The groups will work on a parallel file system, a system that controls how files are stored on a collection of servers. The work will be geared to meet the demands of the Energy Department's Accelerated Strategic Computing Initiative (ASCI), work that's been going on since the mid-1990s to simulate nuclear-weapons tests.
In addition, SGI Federal, the SGI subsidiary that sells computers to the government, will team with Linux NetworX to build three Linux clusters for the ASCI program that will have a total of 472 Pentium 4 CPUs at the Livermore lab. The companies announced the news Tuesday at the LinuxWorld Conference and Expo.
The file system must be able to span 1,024 computers, read or write 32GB of data a second, keep running even when individual servers fail, and lock files so two computers can't access a given file at the same time.

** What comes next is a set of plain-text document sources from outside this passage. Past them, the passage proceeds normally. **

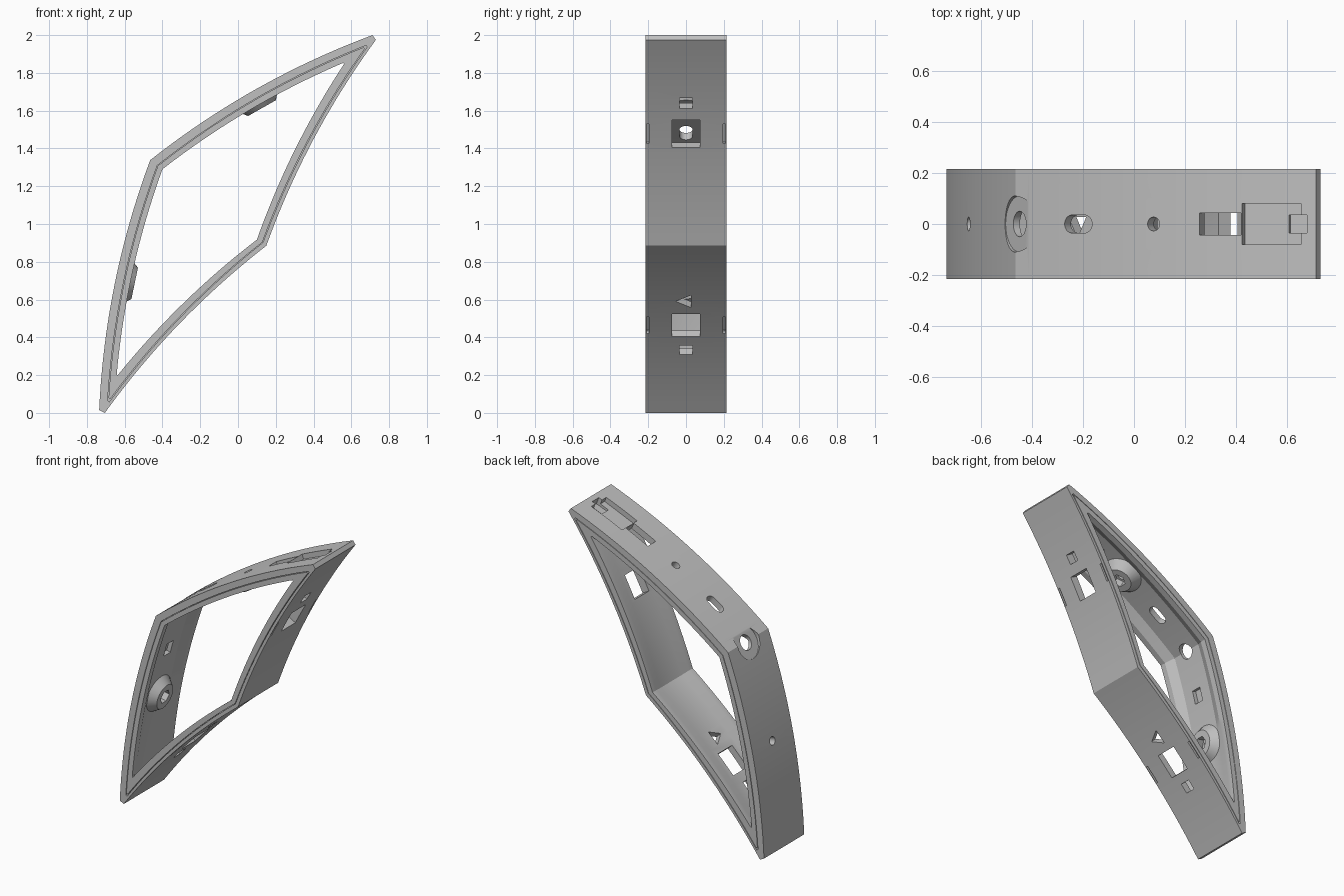
import bpy, bmesh, math
from mathutils import Matrix, Vector

if "Cube" in bpy.data.objects:
    bpy.data.objects.remove(bpy.data.objects["Cube"])

HALF = 0.215      # half depth of the frame
RADIUS = 4.3      # bend radius of the walls

grey = bpy.data.materials.new("plain grey")
grey.use_nodes = True
grey.diffuse_color = (0.53, 0.53, 0.53, 1)
grey.node_tree.nodes["Principled BSDF"].inputs["Base Color"].default_value = grey.diffuse_color


def make(name, bm):
    bmesh.ops.recalc_face_normals(bm, faces=bm.faces)
    if bm.calc_volume(signed=True) < 0:
        bmesh.ops.reverse_faces(bm, faces=bm.faces)
    mesh = bpy.data.meshes.new(name)
    bm.to_mesh(mesh)
    bm.free()
    mesh.materials.append(grey)
    obj = bpy.data.objects.new(name, mesh)
    bpy.context.collection.objects.link(obj)
    return obj


def bow(p, q, side, t):
    """Point and tangent on a bowed wall line from p to q."""
    p, q = Vector(p), Vector(q)
    d = q - p
    length = d.length
    n = Vector((-d.y, d.x)) / length
    sag = side * length ** 2 * t * (1 - t) / (2 * RADIUS)
    slope = side * length ** 2 * (1 - 2 * t) / (2 * RADIUS)
    return p + d * t + n * sag, (d + n * slope).normalized()


# Edges: left, upper, top tip, right, lower, bottom tip
SIDES = (1, 1, 0, -1, -1, 0)
LEFT, UPPER, RIGHT, LOWER = 0, 1, 3, 4
OUTER = [(-.735, .015), (-.465, 1.338), (.712, 2), (.73, 1.975), (.15, .885), (-.705, 0)]
GROOVE = [(-.69, .065), (-.427, 1.31), (.678, 1.945), (.684, 1.938), (.132, .902), (-.682, .058)]
INNER = [(-.642, .205), (-.4, 1.29), (.557, 1.853), (.562, 1.848), (.1, .917), (-.638, .198)]
RECESS = [(-.667, .145), (-.43, 1.31), (.597, 1.907), (.602, 1.902), (.112, .906), (-.663, .138)]


def outline(corners):
    pts = []
    for i, side in enumerate(SIDES):
        steps = 20 if side else 1
        q = corners[(i + 1) % len(corners)]
        pts += [bow(corners[i], q, side, k / steps)[0] for k in range(steps)]
    return pts


def ring(name, section):
    """Closed ring: section lists the (outline, y) rows in order round the wall."""
    bm = bmesh.new()
    rows = [[bm.verts.new((p.x, y, p.y)) for p in pts] for pts, y in section]
    n = len(rows[0])
    for r, a in enumerate(rows):
        b = rows[(r + 1) % len(rows)]
        for i in range(n):
            j = (i + 1) % n
            bm.faces.new((a[i], a[j], b[j], b[i]))
    return make(name, bm)


def seat(edge, t):
    """Local space on a wall: x along it, z outward."""
    p, d = bow(OUTER[edge], OUTER[(edge + 1) % 6], SIDES[edge], t)
    m = Matrix(((d.x, 0, -d.y), (0, 1, 0), (d.y, 0, d.x))).to_4x4()
    m.translation = (p.x, 0, p.y)
    return m


def block(m, length, width, lo=-.14, hi=.05, y=0):
    bm = bmesh.new()
    bmesh.ops.create_cube(bm, size=1)
    bm.transform(m @ Matrix.Translation((0, y, (lo + hi) / 2))
                 @ Matrix.Diagonal((length, width, hi - lo, 1)))
    return make("cutter", bm)


def drum(m, r, lo=-.2, hi=.05, sides=32, r_low=None, stretch=0, turn=0, name="cutter"):
    bm = bmesh.new()
    bmesh.ops.create_cone(bm, cap_ends=True, segments=sides, radius1=r_low or r,
                          radius2=r, depth=hi - lo)
    for v in bm.verts:
        if abs(v.co.x) > 1e-4:
            v.co.x += math.copysign(stretch, v.co.x)
    bm.transform(m @ Matrix.Translation((0, 0, (lo + hi) / 2)) @ Matrix.Rotation(turn, 4, 'Z'))
    return make(name, bm)


def cut(target, *cutters):
    """Subtract each cutter, moving to the next solver if one changes nothing."""
    for c in cutters:
        mod = target.modifiers.new("cut", 'BOOLEAN')
        mod.object, mod.operation = c, 'DIFFERENCE'
        before = len(target.data.vertices)
        for solver in ('MANIFOLD', 'EXACT', 'FLOAT'):
            mod.solver = solver
            graph = bpy.context.evaluated_depsgraph_get()
            mesh = bpy.data.meshes.new_from_object(target.evaluated_get(graph))
            if len(mesh.vertices) not in (0, before):
                target.data = mesh
                break
        target.modifiers.clear()
        bpy.data.objects.remove(c)


# Frame: thin seal grooves on both faces, walls hollowed between sloping lips
outer, groove, inner, recess = (outline(c) for c in (OUTER, GROOVE, INNER, RECESS))
groove_in = [g.lerp(p, .1) for g, p in zip(groove, inner)]
floor = HALF - .016
back = [(outer, HALF), (groove, HALF), (groove, floor), (groove_in, floor), (groove_in, HALF),
        (inner, HALF), (inner, HALF - .04), (recess, HALF - .1)]
frame = ring("frame", back + [(pts, -y) for pts, y in reversed(back)])

# Latch windows and edge slots in the right and lower walls
for edge, t, small_t in ((RIGHT, .475, .325), (LOWER, .51, .655)):
    m = seat(edge, t)
    cut(frame, block(m, .163, .15), block(seat(edge, small_t), .065, .07))
    for s in (-1, 1):
        cut(frame, block(m, .12, .013, -.024, .02, y=s * (HALF - .0115)))
cut(frame, drum(seat(LOWER, .365), .055, -.14, sides=3, turn=math.pi))

# Oval slot in the upper wall
cut(frame, drum(seat(UPPER, .225), .035, stretch=.03))

# Latch bay near the top tip
cut(frame, block(seat(UPPER, .7), .18, .085, -.11),
    block(seat(UPPER, .862), .25, .16, -.035),
    block(seat(UPPER, .94), .09, .07, -.05))

# Blind pocket inside the left wall
cut(frame, block(seat(LEFT, .765), .09, .07, -.12, -.02))

# Shallow counterbored cable hole through the upper left corner
m = Matrix(((.5, 0, -.866), (0, 1, 0), (.866, 0, .5))).to_4x4()
m.translation = (-.465, 0, 1.33)
cut(frame, drum(m, .11, -.02), drum(m, .05))

# Conical bolt seats with a hexagonal socket and a through hole
bolt_seats = []
for name, edge, t in (("left_bolt_seat", LEFT, .515), ("upper_bolt_seat", UPPER, .482)):
    m = seat(edge, t)
    boss = drum(m, .14, -.103, -.035, r_low=.085, name=name)
    for part in (boss, frame):
        cut(part, drum(m, .027), drum(m, .046, -.2, -.05, sides=6))
    bolt_seats.append(boss)

for obj in [frame] + bolt_seats:
    bpy.ops.object.select_all(action='DESELECT')
    obj.select_set(True)
    bpy.context.view_layer.objects.active = obj
    bpy.ops.object.shade_smooth_by_angle(angle=math.radians(25))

Being an open-source project could enable the software to be used more broadly than IBM's proprietary Global Parallel File System, said Giga Information Group analyst Stacey Quandt.